(Maori for Night Parrot
) is considered to be one of the largest parrots in the world measuring up to two feet long and tipping the scales at nine pounds at maturity. Unlike other land birds they store their energy by accumulating large amounts of body fat. They cannot fly and uses it short wings mostly for balance. They are an endangered species with less than a hundred left in existence. These remaining Kakapo are all a mossy green in color.
They have a very strong smell which often leads their predators directly to them, perhaps one of the reasons they are nearly extinct. The other is that they tend to freeze in position when threatened making them easy prey to the newer predators to New Zealand that rely on their sense of smell to find food.
They have very strong legs and may cover several kilometres and climb up and down 300 meters in their nightly search for food. Their main diet consists of a wide variety of native plants, seeds and fruits.
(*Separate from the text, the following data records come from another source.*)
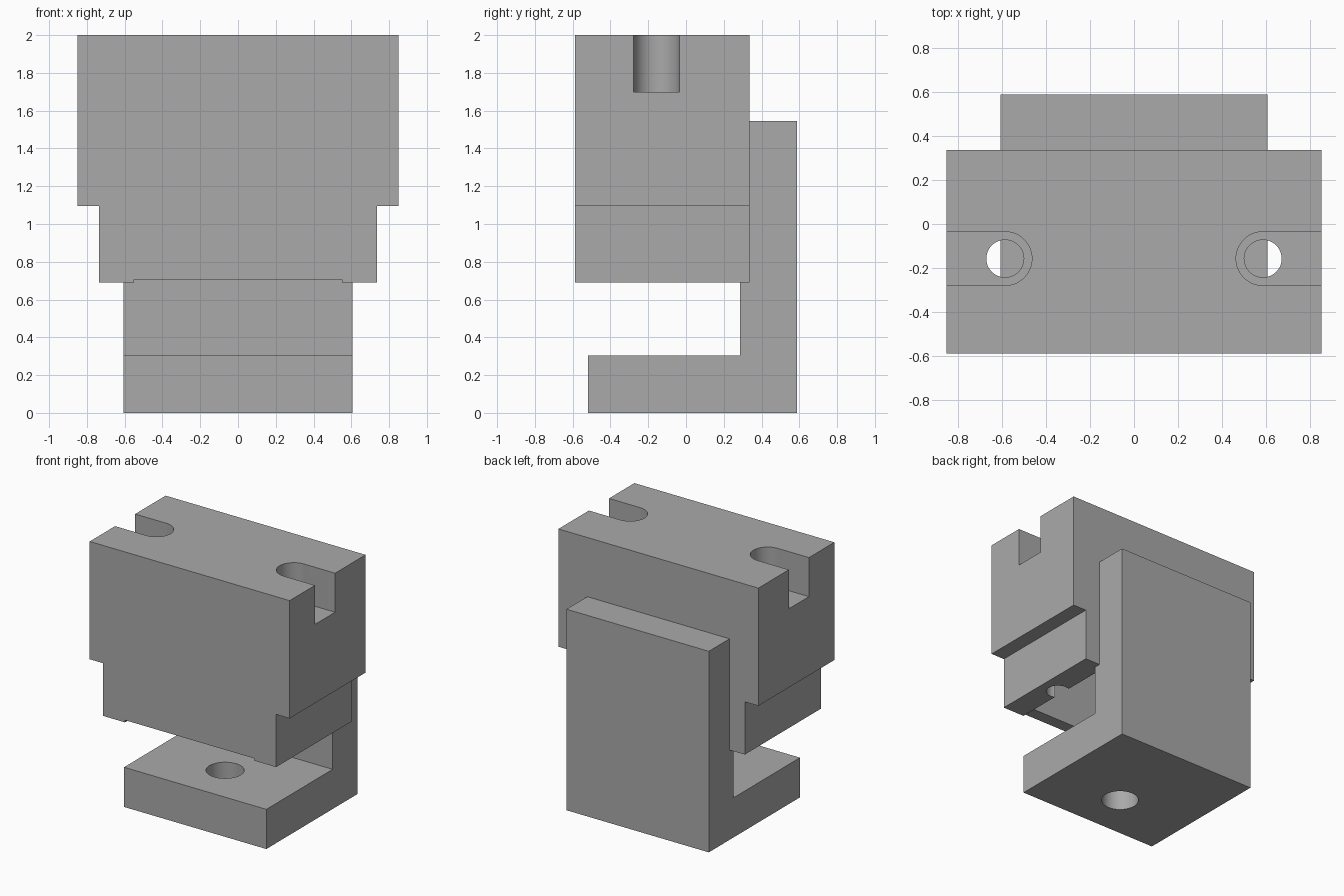
import bpy

if "Cube" in bpy.data.objects:
    bpy.data.objects.remove(bpy.data.objects["Cube"])

# one plain grey for every part
grey = bpy.data.materials.new("plain_grey")
grey.diffuse_color = (0.4, 0.4, 0.4, 1)
grey.use_nodes = True
grey.node_tree.nodes["Principled BSDF"].inputs["Base Color"].default_value = grey.diffuse_color


def box(name, x0, x1, y0, y1, z0, z1):
    bpy.ops.mesh.primitive_cube_add(
        size=1, location=((x0 + x1) / 2, (y0 + y1) / 2, (z0 + z1) / 2))
    ob = bpy.context.object
    ob.name = name
    ob.scale = (x1 - x0, y1 - y0, z1 - z0)
    bpy.ops.object.transform_apply(location=True, rotation=False, scale=True)
    return ob


def rod(name, x, y, r, z0, z1):
    bpy.ops.mesh.primitive_cylinder_add(
        vertices=48, radius=r, depth=z1 - z0, location=(x, y, (z0 + z1) / 2))
    bpy.context.object.name = name
    return bpy.context.object


def extrude_profile(name, pts, axis, a, b):
    """Prism from a closed 2D profile, swept along x or y."""
    place = (lambda p, t: (t, p[0], p[1])) if axis == "x" else (lambda p, t: (p[0], t, p[1]))
    n = len(pts)
    verts = [place(p, t) for t in (a, b) for p in pts]
    faces = [tuple(range(n)), tuple(range(n, 2 * n))]
    faces += [(i, (i + 1) % n, (i + 1) % n + n, i + n) for i in range(n)]
    me = bpy.data.meshes.new(name)
    me.from_pydata(verts, [], faces)
    ob = bpy.data.objects.new(name, me)
    bpy.context.collection.objects.link(ob)
    bpy.context.view_layer.objects.active = ob
    bpy.ops.object.select_all(action="DESELECT")
    ob.select_set(True)
    bpy.ops.object.mode_set(mode="EDIT")
    bpy.ops.mesh.select_all(action="SELECT")
    bpy.ops.mesh.normals_make_consistent(inside=False)
    bpy.ops.object.mode_set(mode="OBJECT")
    return ob


def cut(ob, cutter):
    m = ob.modifiers.new(cutter.name, "BOOLEAN")
    m.operation, m.solver, m.object = "DIFFERENCE", "EXACT", cutter
    bpy.ops.object.select_all(action="DESELECT")
    bpy.context.view_layer.objects.active = ob
    ob.select_set(True)
    bpy.ops.object.modifier_apply(modifier=m.name)
    bpy.data.objects.remove(cutter)


def finish(ob):
    ob.data.materials.clear()
    ob.data.materials.append(grey)
    bpy.ops.object.select_all(action="DESELECT")
    bpy.context.view_layer.objects.active = ob
    ob.select_set(True)
    bpy.ops.object.shade_smooth_by_angle(angle=0.5)


HOLE_Y = -0.157

# stepped upper block
half = [(0.735, 0.69), (0.735, 1.095), (0.85, 1.095), (0.85, 2.0)]
block = extrude_profile("upper_block", half + [(-x, z) for x, z in reversed(half)],
                        "y", -0.587, 0.335)

# hollow underside with a slightly shorter front lip
cut(block, box("pocket", -0.55, 0.55, -0.49, 0.4, 0.5, 1.5))
cut(block, box("lip_relief", -0.55, 0.55, -0.7, -0.4, 0.5, 0.707))

# round-ended side slots and bolt holes
for s in (-1, 1):
    x = s * 0.585
    cut(block, rod("slot_end", x, HOLE_Y, 0.122, 1.7, 2.2))
    cut(block, box("slot", min(x, s), max(x, s), HOLE_Y - 0.122, HOLE_Y + 0.122, 1.7, 2.2))
    cut(block, rod("bolt_hole", x, HOLE_Y, 0.085, 0.5, 1.9))
finish(block)

# L-shaped bracket with a hole through its foot
bracket = extrude_profile(
    "l_bracket",
    [(-0.52, 0), (0.587, 0), (0.587, 1.545), (0.285, 1.545), (0.285, 0.305), (-0.52, 0.305)],
    "x", -0.605, 0.605)
cut(bracket, rod("foot_hole", 0, HOLE_Y, 0.133, -0.2, 0.6))
finish(bracket)
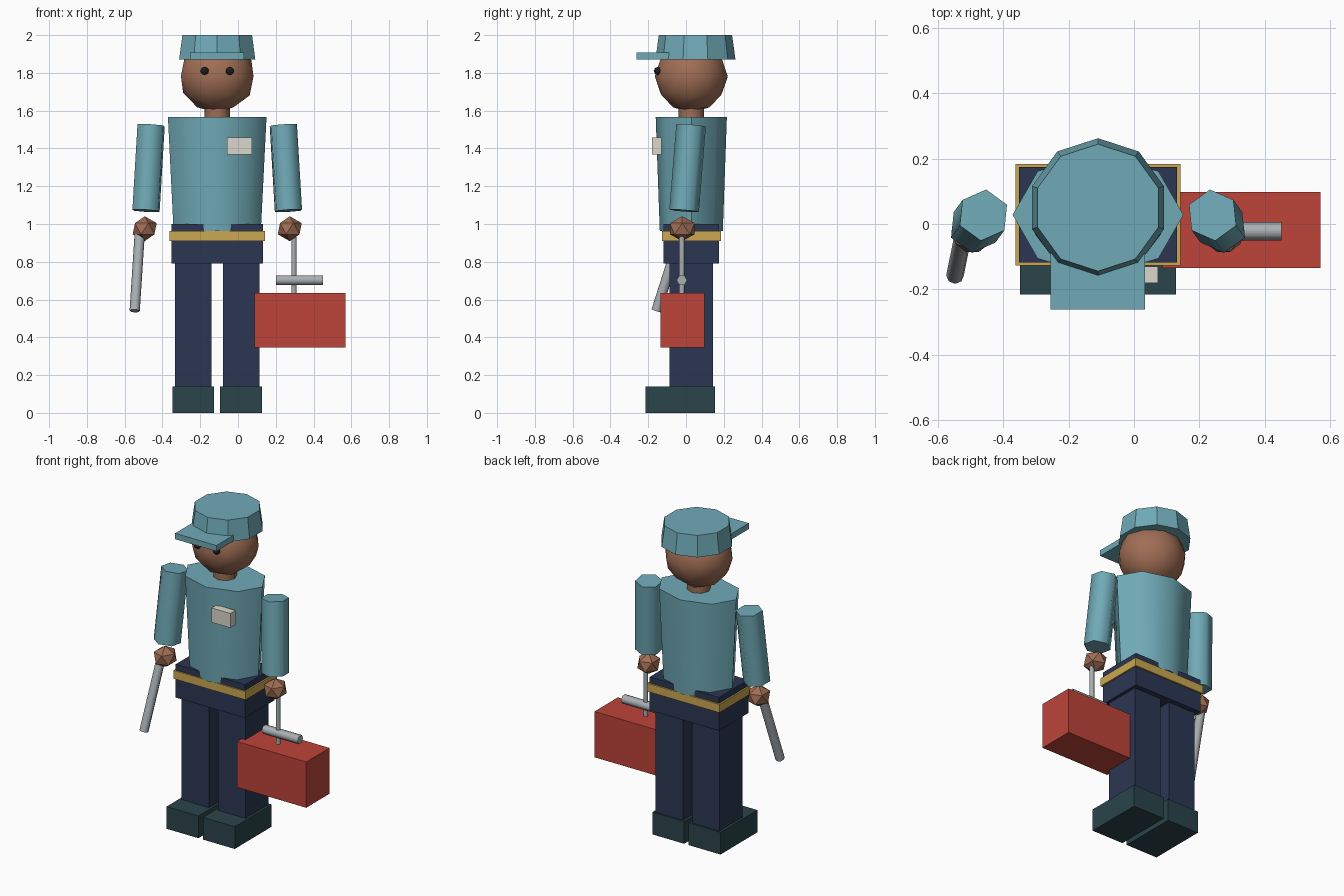
import bpy, bmesh, math
from mathutils import Vector, Matrix

if "Cube" in bpy.data.objects:
    bpy.data.objects.remove(bpy.data.objects["Cube"])

CX, CY = -0.11, 0.028   # centre line of the figure

COLORS = {
    "shirt": (0.16, 0.40, 0.47), "skin": (0.35, 0.155, 0.09),
    "trousers": (0.024, 0.037, 0.085), "boots": (0.023, 0.058, 0.069),
    "belt": (0.60, 0.39, 0.08), "red": (0.51, 0.058, 0.042),
    "steel": (0.40, 0.43, 0.45), "badge": (0.71, 0.68, 0.61),
    "eyes": (0.010, 0.012, 0.015),
}
MATS = {}
for key, rgb in COLORS.items():
    MATS[key] = bpy.data.materials.new(key)
    MATS[key].diffuse_color = (*rgb, 1)


def finish(name, bm, mat, smooth=0):
    """Turn a bmesh into an object; edges flatter than `smooth` degrees are smoothed."""
    bm.normal_update()
    for f in bm.faces:
        f.smooth = smooth > 0
    for e in bm.edges:
        e.smooth = e.calc_face_angle(0) < math.radians(smooth)
    me = bpy.data.meshes.new(name)
    bm.to_mesh(me)
    bm.free()
    me.materials.append(MATS[mat])
    ob = bpy.data.objects.new(name, me)
    bpy.context.collection.objects.link(ob)
    return ob


def box(name, mat, x, y, z):
    """Box from (min, max) pairs."""
    bm = bmesh.new()
    bmesh.ops.create_cube(bm, size=1)
    bm.transform(Matrix.Translation([sum(r) / 2 for r in (x, y, z)])
                 @ Matrix.Diagonal([r[1] - r[0] for r in (x, y, z)] + [1]))
    return finish(name, bm, mat)


def rod(name, mat, a, b, r1, r2, sides, smooth=0, scale=(1, 1), twist=0):
    """Capped n-sided cone or cylinder from point a to point b."""
    a, b = Vector(a), Vector(b)
    bm = bmesh.new()
    bmesh.ops.create_cone(bm, cap_ends=True, segments=sides, radius1=r1,
                          radius2=r2, depth=(b - a).length)
    rot = Vector((0, 0, 1)).rotation_difference(b - a).to_matrix().to_4x4()
    bm.transform(Matrix.Translation((a + b) / 2) @ rot
                 @ Matrix.Rotation(math.radians(twist), 4, 'Z')
                 @ Matrix.Diagonal((*scale, 1, 1)))
    return finish(name, bm, mat, smooth)


def ball(name, mat, centre, radii, level, smooth=0):
    bm = bmesh.new()
    bmesh.ops.create_icosphere(bm, subdivisions=level, radius=1)
    bm.transform(Matrix.Translation(centre) @ Matrix.Diagonal((*radii, 1)))
    return finish(name, bm, mat, smooth)


# mirrored parts: boots, legs, arms, hands, eyes
for side, s in (("right", -1), ("left", 1)):
    x = CX + s * 0.127
    box(side + "_boot", "boots", (x - 0.111, x + 0.111), (-0.215, 0.153), (0, 0.14))
    box(side + "_leg", "trousers", (x - 0.096, x + 0.096), (-0.088, 0.142), (0.13, 0.83))
    rod(side + "_arm", "shirt", (CX + s * 0.377, -0.010, 1.07),
        (CX + s * 0.35, 0.027, 1.522), 0.079, 0.079, 6, 65, twist=s * 6)
    ball(side + "_hand", "skin", (CX + s * 0.384, -0.02, 0.975),
         (0.071, 0.077, 0.066), 1)
    ball(side + "_eye", "eyes", (CX + s * 0.067, -0.151, 1.81),
         (0.022, 0.019, 0.021), 2, 40)

# hips and belt
box("hips", "trousers", (-0.352, 0.132), (-0.118, 0.174), (0.79, 1.0))
box("belt", "belt", (-0.362, 0.142), (-0.127, 0.184), (0.91, 0.962))

# torso, badge, neck, head
rod("torso", "shirt", (CX, CY, 0.962), (CX, CY, 1.567), 0.231, 0.261, 8, 50,
    scale=(1, 0.722))
box("chest_badge", "badge", (-0.058, 0.074), (-0.181, -0.13), (1.367, 1.458))
rod("neck", "skin", (CX, CY, 1.54), (CX, CY, 1.66), 0.068, 0.068, 8, 50)
ball("head", "skin", (CX, CY, 1.782), (0.202, 0.193, 0.193), 2, 40)

# cap
rod("cap", "shirt", (CX, 0.05, 1.87), (CX, 0.05, 2.0), 0.212, 0.194, 10, 30)
box("cap_brim", "shirt", (-0.255, 0.033), (-0.262, -0.09), (1.87, 1.907))

# baton
rod("baton", "steel", (-0.547, -0.157, 0.54), (-0.519, -0.02, 0.97),
    0.027, 0.027, 8, 50)

# toolbox with handle
box("toolbox", "red", (0.087, 0.57), (-0.134, 0.098), (0.347, 0.636))
rod("handle_post", "steel", (0.296, -0.022, 0.636), (0.296, -0.022, 0.97),
    0.014, 0.014, 8, 50)
rod("handle_grip", "steel", (0.2, -0.022, 0.702), (0.45, -0.022, 0.702),
    0.028, 0.028, 6, 65)

for m in bpy.data.materials:
    if m.users and not m.is_grease_pencil:
        m.use_nodes = True
        m.node_tree.nodes["Principled BSDF"].inputs["Base Color"].default_value = m.diffuse_color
They have also been known to eat small insects.
They have very strong beaks which they use to aid in their climbing as well as to grind their food to a very fine powder. Unlike many other birds the Kakapo has a very small gizzard so must grind its food so it can easily digest it.
The Kakapo is a naturally curious bird and even though they are nocturnal and live in remote places they seem to enjoy the company of people. The few remaining birds are said to have individual personalities and seem to like to interact with humans.
During breeding season the males leave their territory and gather together in a group. They can travel almost 10 Km from home to establish a mating court. When the breeding season begins the males will battle each other for the best spots. With their strong legs and beaks there are often a number of injuries.
Each of the courts has a number of holes dug into the ground about ½ a meter in length and nearly 10 cm deep. Each male tends his hole in the ground keeping it totally clean and clear of any twigs or debris. The bowl like hole is often dug next to a rock or tree trunk.
The male attracts the females by making low booming calls while sitting in their dug out holes. They start with a low grunt like sound which gets louder and louder as the Kakapo inflates its thoracic sac. They make a number of booming sounds then the sound dies off. They stand up and begin the ritual all over again making its booming sound for about eight hours a night. This nightly ritual can go on every night for three or four months.
The female may come from several kilometres away attracted by the booms of the competing males. Once the female arrives the male puts on a display of beak clicking and body movement where they rock from side to side. The male turns around and walks backward toward the female. There is not at lot known about the actual copulation but it has been said that once aroused a male Kakapo will indulge in sexual intercourse with a tree or some other such object. They have been known to try to have sex with a person.
Once the female has been mated she returns home to lay her eggs and raise the chicks. The males stay on trying to attract another female. The female can lay up to four eggs. She lays her eggs on the ground under the cover of low plants. She leaves only at night to go in search of food. The eggs can take up to a month to hatch and the chicks leave the nest at about 12 weeks old to venture out on their own but mothers may feed them occasionally for up to 6 months.
The Kakapo do not breed every year. Breeding takes place only when there is a lot of fruit. In the case of some areas this is only every three or four years. The females do not go looking for males until they are around ten years old. The Kakapo is believed to live at least 60 or so years.